Israel struggled yesterday to contain the biggest forest fire in its 62-year history, which has claimed the lives of at least 42 people, displaced thousands and spurred the country to make a rare plea for international assistance.
Israel fights worst fire in its history
TEL AVIV // Israel struggled yesterday to contain the biggest forest fire in its 62-year history, which has claimed the lives of at least 42 people, displaced thousands and spurred the country to make a rare plea for international assistance.
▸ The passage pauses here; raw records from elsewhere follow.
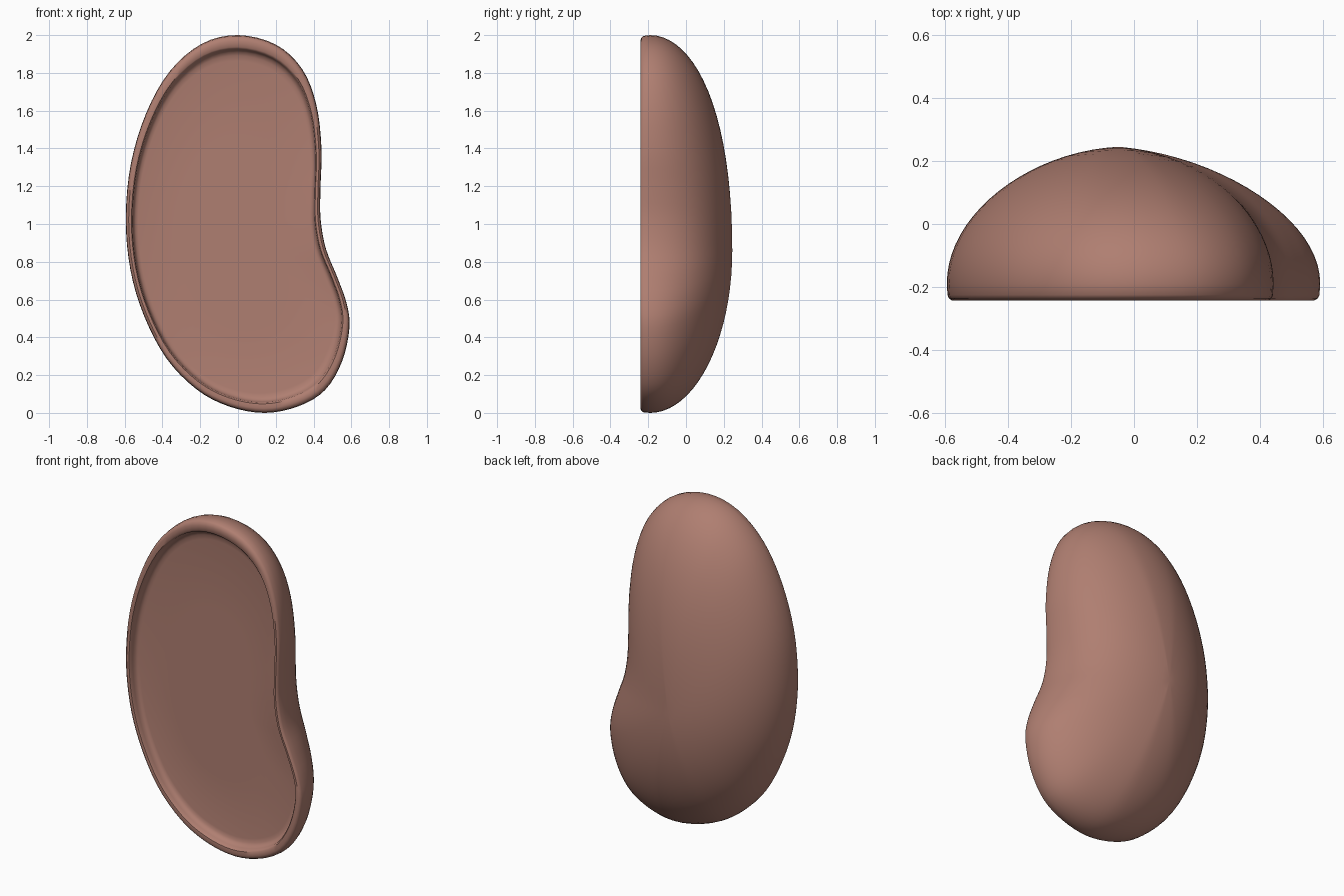
import bpy, bmesh, math
from mathutils import Vector

if "Cube" in bpy.data.objects:
    bpy.data.objects.remove(bpy.data.objects["Cube"])

# Bean-shaped outline (x, z), clockwise from the top
OUTLINE = [(0, 2.0), (0.2, 1.95), (0.34, 1.82), (0.415, 1.63), (0.442, 1.4), (0.437, 1.2),
           (0.437, 1.03), (0.465, 0.87), (0.525, 0.72), (0.575, 0.58), (0.59, 0.45), (0.55, 0.27),
           (0.46, 0.12), (0.32, 0.035), (0.14, 0.0), (-0.05, 0.035), (-0.22, 0.125), (-0.38, 0.29),
           (-0.5, 0.52), (-0.57, 0.76), (-0.594, 1.03), (-0.567, 1.32), (-0.485, 1.59),
           (-0.36, 1.81), (-0.19, 1.955)]
CENTRE = Vector((-0.05, 0.86))
FLOOR = -0.185


def smooth_loop(points, steps):
    """Closed Catmull-Rom curve through the points."""
    p = [Vector(q) for q in points]
    n, out = len(p), []
    for i in range(n):
        a, b, c, d = p[i - 1], p[i], p[(i + 1) % n], p[(i + 2) % n]
        for k in range(steps):
            t = k / steps
            out.append(0.5 * (2 * b + (c - a) * t + (2 * a - 5 * b + 4 * c - d) * t * t
                              + (3 * b - a - 3 * c + d) * t ** 3))
    return out


def relax(points, times):
    """Round the outline off by neighbour averaging, undoing the shrinkage."""
    n, p = len(points), points
    for _ in range(times):
        p = [p[i] * 0.5 + (p[i - 1] + p[(i + 1) % n]) * 0.25 for i in range(n)]
    grow = math.exp(times * 0.25 * (2 * math.pi / n) ** 2)
    mid = sum(p, Vector((0, 0))) / n
    return [mid + (q - mid) * grow for q in p]


loop = smooth_loop(OUTLINE, 4)
soft = relax(loop, 90)
n = len(loop)
bm = bmesh.new()
rings = []

# Recessed front face and rounded rim: (scale, y)
for s, y in [(0.5, FLOOR), (0.88, FLOOR), (0.905, FLOOR - 0.004), (0.922, FLOOR - 0.013),
             (0.932, FLOOR - 0.03), (0.936, -0.232), (0.945, -0.24), (0.972, -0.242),
             (0.988, -0.236), (0.996, -0.225)]:
    rings.append([bm.verts.new((CENTRE.x + (q.x - CENTRE.x) * s, y,
                                CENTRE.y + (q.y - CENTRE.y) * s)) for q in loop])

# Domed back: rings shrink toward the top, losing the notch as they rise
DOME_STEPS = 20
for k in range(DOME_STEPS):
    a = math.pi / 2 * k / DOME_STEPS
    s, up = math.cos(a), math.sin(a)
    ring = []
    for q, r in zip(loop, soft):
        p = q.lerp(r, up * up)
        t = max(0, p.y - CENTRE.y) / 1.14
        centre = Vector((CENTRE.x, CENTRE.y + 0.25 * t ** 2 * s))
        c = centre + (p - centre) * s
        # the sides are a little flatter than the ends, most of all the lower lobe
        side = 0.14 * max(0, p.x - 0.15) + 0.08 * max(0, -p.x - 0.2)
        ring.append(bm.verts.new((c.x, -0.19 + 0.435 * (up - side * math.sin(2 * a)), c.y)))
    rings.append(ring)

for r0, r1 in zip(rings, rings[1:]):
    for i in range(n):
        j = (i + 1) % n
        bm.faces.new((r0[i], r0[j], r1[j], r1[i]))
# Close the front face and the dome top
for ring, y in ((rings[0], FLOOR), (rings[-1], 0.245)):
    tip = bm.verts.new((CENTRE.x, y, CENTRE.y))
    for i in range(n):
        bm.faces.new((ring[i], ring[(i + 1) % n], tip))
bmesh.ops.recalc_face_normals(bm, faces=bm.faces)

mesh = bpy.data.meshes.new("halved_bean_body")
bm.to_mesh(mesh)
bm.free()
body = bpy.data.objects.new("halved_bean_body", mesh)
bpy.context.collection.objects.link(body)

mat = bpy.data.materials.new("muted_red_brown")
mat.diffuse_color = (0.43, 0.21, 0.165, 1)
mat.use_nodes = True
mat.node_tree.nodes["Principled BSDF"].inputs["Base Color"].default_value = mat.diffuse_color
mesh.materials.append(mat)

bpy.context.view_layer.objects.active = body
body.select_set(True)
bpy.ops.object.shade_smooth_by_angle(angle=math.radians(40))
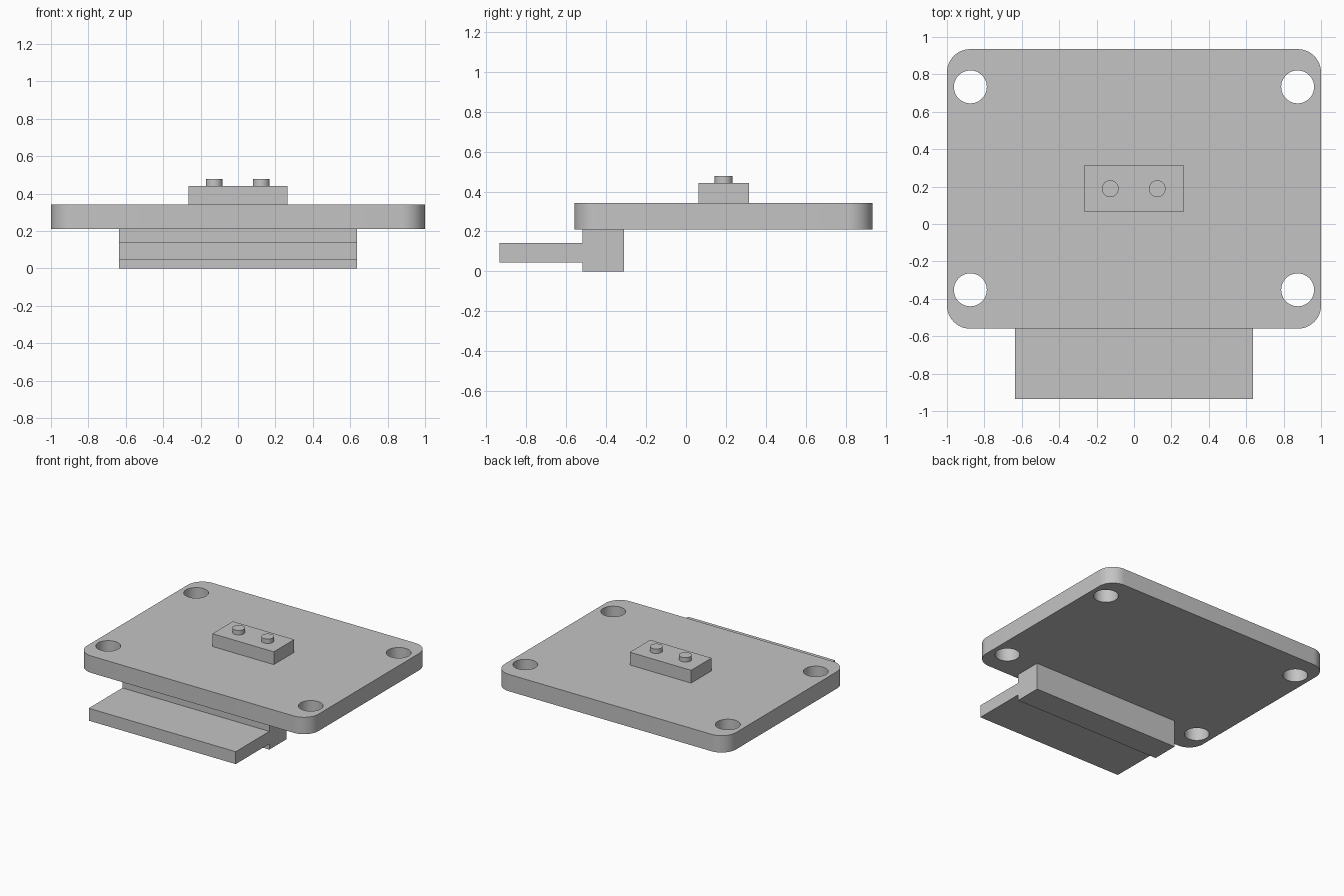
import bpy, bmesh
from math import radians
from mathutils import Matrix, Vector

if "Cube" in bpy.data.objects:
    bpy.data.objects.remove(bpy.data.objects["Cube"], do_unlink=True)

grey = bpy.data.materials.new("plain_grey")
grey.use_nodes = True
grey.diffuse_color = (0.55, 0.55, 0.55, 1)
for node in grey.node_tree.nodes:
    if node.type == "BSDF_PRINCIPLED":
        node.inputs["Base Color"].default_value = grey.diffuse_color


def finish(name, bm):
    """Turn a bmesh into a named object, smooth with sharp edges kept."""
    bmesh.ops.recalc_face_normals(bm, faces=bm.faces)
    mesh = bpy.data.meshes.new(name)
    bm.to_mesh(mesh)
    bm.free()
    mesh.materials.append(grey)
    mesh.shade_smooth()
    mesh.set_sharp_from_angle(angle=radians(30))
    obj = bpy.data.objects.new(name, mesh)
    bpy.context.collection.objects.link(obj)
    return obj


def add_box(bm, low, high):
    low, high = Vector(low), Vector(high)
    matrix = Matrix.Translation((low + high) / 2) @ Matrix.Diagonal((*(high - low), 1))
    bmesh.ops.create_cube(bm, size=1, matrix=matrix)


def add_cylinder(bm, x, y, radius, z0, z1):
    bmesh.ops.create_cone(bm, cap_ends=True, segments=48, radius1=radius, radius2=radius,
                          depth=z1 - z0, matrix=Matrix.Translation((x, y, (z0 + z1) / 2)))


# Mounting plate with rounded vertical corners
bm = bmesh.new()
add_box(bm, (-1, -0.56, 0.21), (1, 0.935, 0.342))
corners = [e for e in bm.edges if abs(e.verts[0].co.z - e.verts[1].co.z) > 0.1]
bmesh.ops.bevel(bm, geom=corners, offset=0.125, segments=12, profile=0.5, affect="EDGES")
plate = finish("mounting_plate", bm)

# Four through holes cut near the corners
bm = bmesh.new()
for x in (-0.875, 0.875):
    for y in (-0.352, 0.733):
        add_cylinder(bm, x, y, 0.088, 0.1, 0.5)
cutter = finish("hole_cutter", bm)
cutter.hide_render = True
cutter.hide_viewport = False
cut = plate.modifiers.new("holes", "BOOLEAN")
cut.operation = "DIFFERENCE"
cut.solver = "EXACT"
cut.object = cutter
bpy.context.view_layer.update()
graph = bpy.context.evaluated_depsgraph_get()
drilled = bpy.data.meshes.new_from_object(plate.evaluated_get(graph))
plate.modifiers.clear()
plate.data = drilled
drilled.shade_smooth()
drilled.set_sharp_from_angle(angle=radians(30))
bpy.data.objects.remove(cutter, do_unlink=True)

# Hanging block with a forward tongue, one side profile swept across x
profile = [(-0.31, 0), (-0.31, 0.21), (-0.52, 0.21), (-0.52, 0.142),
           (-0.935, 0.142), (-0.935, 0.045), (-0.52, 0.045), (-0.52, 0)]
bm = bmesh.new()
side = bm.faces.new([bm.verts.new((-0.635, y, z)) for y, z in profile])
swept = bmesh.ops.extrude_face_region(bm, geom=[side])["geom"]
bmesh.ops.translate(bm, vec=(1.27, 0, 0),
                    verts=[g for g in swept if isinstance(g, bmesh.types.BMVert)])
finish("tongue_bracket", bm)

# Raised pad on the plate
bm = bmesh.new()
add_box(bm, (-0.265, 0.063, 0.342), (0.265, 0.315, 0.442))
finish("raised_pad", bm)

# Pair of pegs on the pad
for name, x in (("left_peg", 0.124), ("right_peg", -0.127)):
    bm = bmesh.new()
    add_cylinder(bm, x, 0.189, 0.045, 0.442, 0.477)
    finish(name, bm)
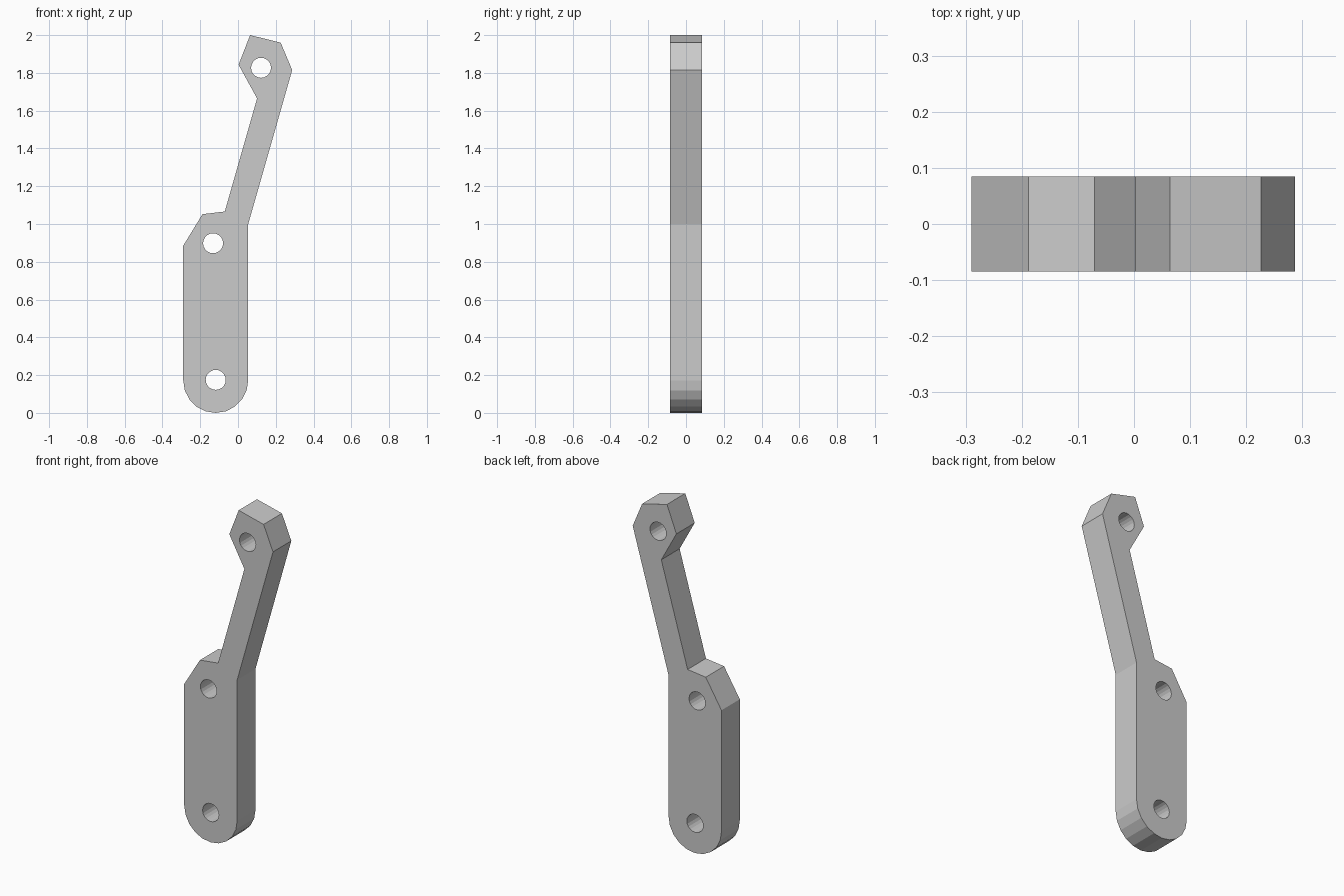
import bpy
from math import pi, cos, sin

if "Cube" in bpy.data.objects:
    bpy.data.objects.remove(bpy.data.objects["Cube"])

HALF_THICK = 0.085


def arc(cx, cz, r, start, end, steps):
    return [(cx + r * cos(start + (end - start) * i / steps),
             cz + r * sin(start + (end - start) * i / steps)) for i in range(steps + 1)]


def add_loop(curve, pts):
    s = curve.splines.new('POLY')
    s.points.add(len(pts) - 1)
    for p, (x, z) in zip(s.points, pts):
        p.co = (x, z, 0, 1)
    s.use_cyclic_u = True
    s.use_smooth = False


curve = bpy.data.curves.new("lever_plate", 'CURVE')
curve.dimensions = '2D'
curve.fill_mode = 'BOTH'
curve.extrude = HALF_THICK

# Outline: rounded foot, straight right edge, slanted arm with angular head, shoulder
outline = arc(-0.118, 0.172, 0.172, pi, 2 * pi, 10) + [
    (0.054, 1.0), (0.287, 1.815), (0.226, 1.96), (0.064, 2.0), (0.003, 1.843),
    (0.101, 1.665), (-0.07, 1.066), (-0.188, 1.052), (-0.29, 0.885)]
add_loop(curve, outline)

# Three pin holes
for cx, cz in [(-0.118, 0.175), (-0.132, 0.898), (0.122, 1.827)]:
    add_loop(curve, arc(cx, cz, 0.053, 0, 2 * pi, 20)[:-1])

plate = bpy.data.objects.new("lever_plate", curve)
bpy.context.collection.objects.link(plate)
plate.rotation_euler = (pi / 2, 0, 0)

# Turn the extruded profile into a solid mesh
bpy.context.view_layer.objects.active = plate
plate.select_set(True)
bpy.ops.object.convert(target='MESH')
bpy.ops.object.transform_apply(location=False, rotation=True, scale=False)
bpy.ops.object.mode_set(mode='EDIT')
bpy.ops.mesh.select_all(action='SELECT')
bpy.ops.mesh.remove_doubles(threshold=0.0005)
bpy.ops.mesh.normals_make_consistent(inside=False)
bpy.ops.object.mode_set(mode='OBJECT')
bpy.ops.object.shade_flat()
The blaze, which began raging at midday on Thursday in the verdant region near the northern port city of Haifa, also exposed major faults in Israel's emergency services, which fell far short of the necessary manpower and equipment needed and was criticised for responding too slowly to the disaster.
Some commentators even warned that such deficiencies indicate that Israel may be unprepared to handle the consequences of a major war or strike on its civilians.
As a procession of funerals began for the fire's casualties, Benjamin Netanyahu, the Israeli prime minister, convened an emergency meeting of his security cabinet in Tel Aviv. Looking sombre, he said that Israel "can't cope with a forest blaze of this type, accompanied by such strong winds". Late on Thursday, he called the fire "a disaster on a scale we have never seen before".
Television footage showed plumes of smoke billowing towards the Mediterranean coastline as planes and helicopters repeatedly dumped tons of seawater onto the flames that burned almost a third of the Carmel pine forest, one of Israel's most visited tourist attractions. The fire had prompted the evacuation of at least 15,000 people from houses, a university, a hospital and three prisons.
On Thursday, the flames claimed the lives of at least 42 people, most of them prison guard trainees, who were on a bus driving on a winding hill road to rescue 500 inmates in a prison at the site of the fires. The bus caught ablaze after a fallen tree blocked its path. The dead included a firefighter and two policemen.
Prompted by Israel's call for international help, firefighting teams, aircraft and equipment streamed in from countries including Greece, Bulgaria, Cyprus, Britain, Jordan and Russia yesterday.
Mr Netanyahu also appeared to take advantage of the blaze to try to mend strained relations with Turkey, which put aside tensions over Israel's policies towards the Palestinians and sent two firefighting planes. The premier sent out a statement saying that he had spoken with Recep Tayyip Erdogan, Turkey's prime minister, telling him he hoped that the assistance "will be an opening toward improving relations between our two countries".
He did not hesitate to try to boost the country's image in the face of growing international condemnation of its settlement policies and restrictions on Palestinians in the occupied West Bank and in the Gaza Strip. The aid "shows there is support for Israel and identification with it from every direction," he said. Avigdor Lieberman, the foreign minister, said in a radio interview that he hoped the fire could be put out by tonight.
Police investigators did not rule out yesterday that the fire may have been deliberately started, and there were suggestions that it may have begun at an illegal rubbish dump. Some officials said that the fire may have been stoked by unusually hot and dry conditions following the driest November in the country's history.
The investigators appeared to rule out the possibility it may have been an attack by a Palestinian group.
With the country concentrating its resources over the years mainly on police and military forces, it faced a barrage of criticism that it is paying the price for leaving its firefighters undermanned and underfunded.
Mr Netanyahu appeared to concede the shortcomings, saying: "There is a problem. Israel was not prepared for this type of fire."
Aluf Benn, a senior commentator for the liberal Haaretz newspaper, wrote that Israel has only one firefighter for every 10,000 civilians, far short of the international requirements that call for a ratio of one to 1,000. Mr Benn said the faults discovered in Israel's disaster-handling capabilities should force the country to rethink any plans to launch wars with neighbours or even carry out a strike against archrival Iran.
"Yesterday it turned out that Israel was not prepared for war or a mass terrorist strike that would cause many casualties in the home front," he wrote. "Under such circumstances, it is best for Israel not to embark on a war against Iran, which will involve thousands of missiles being fired on the home front."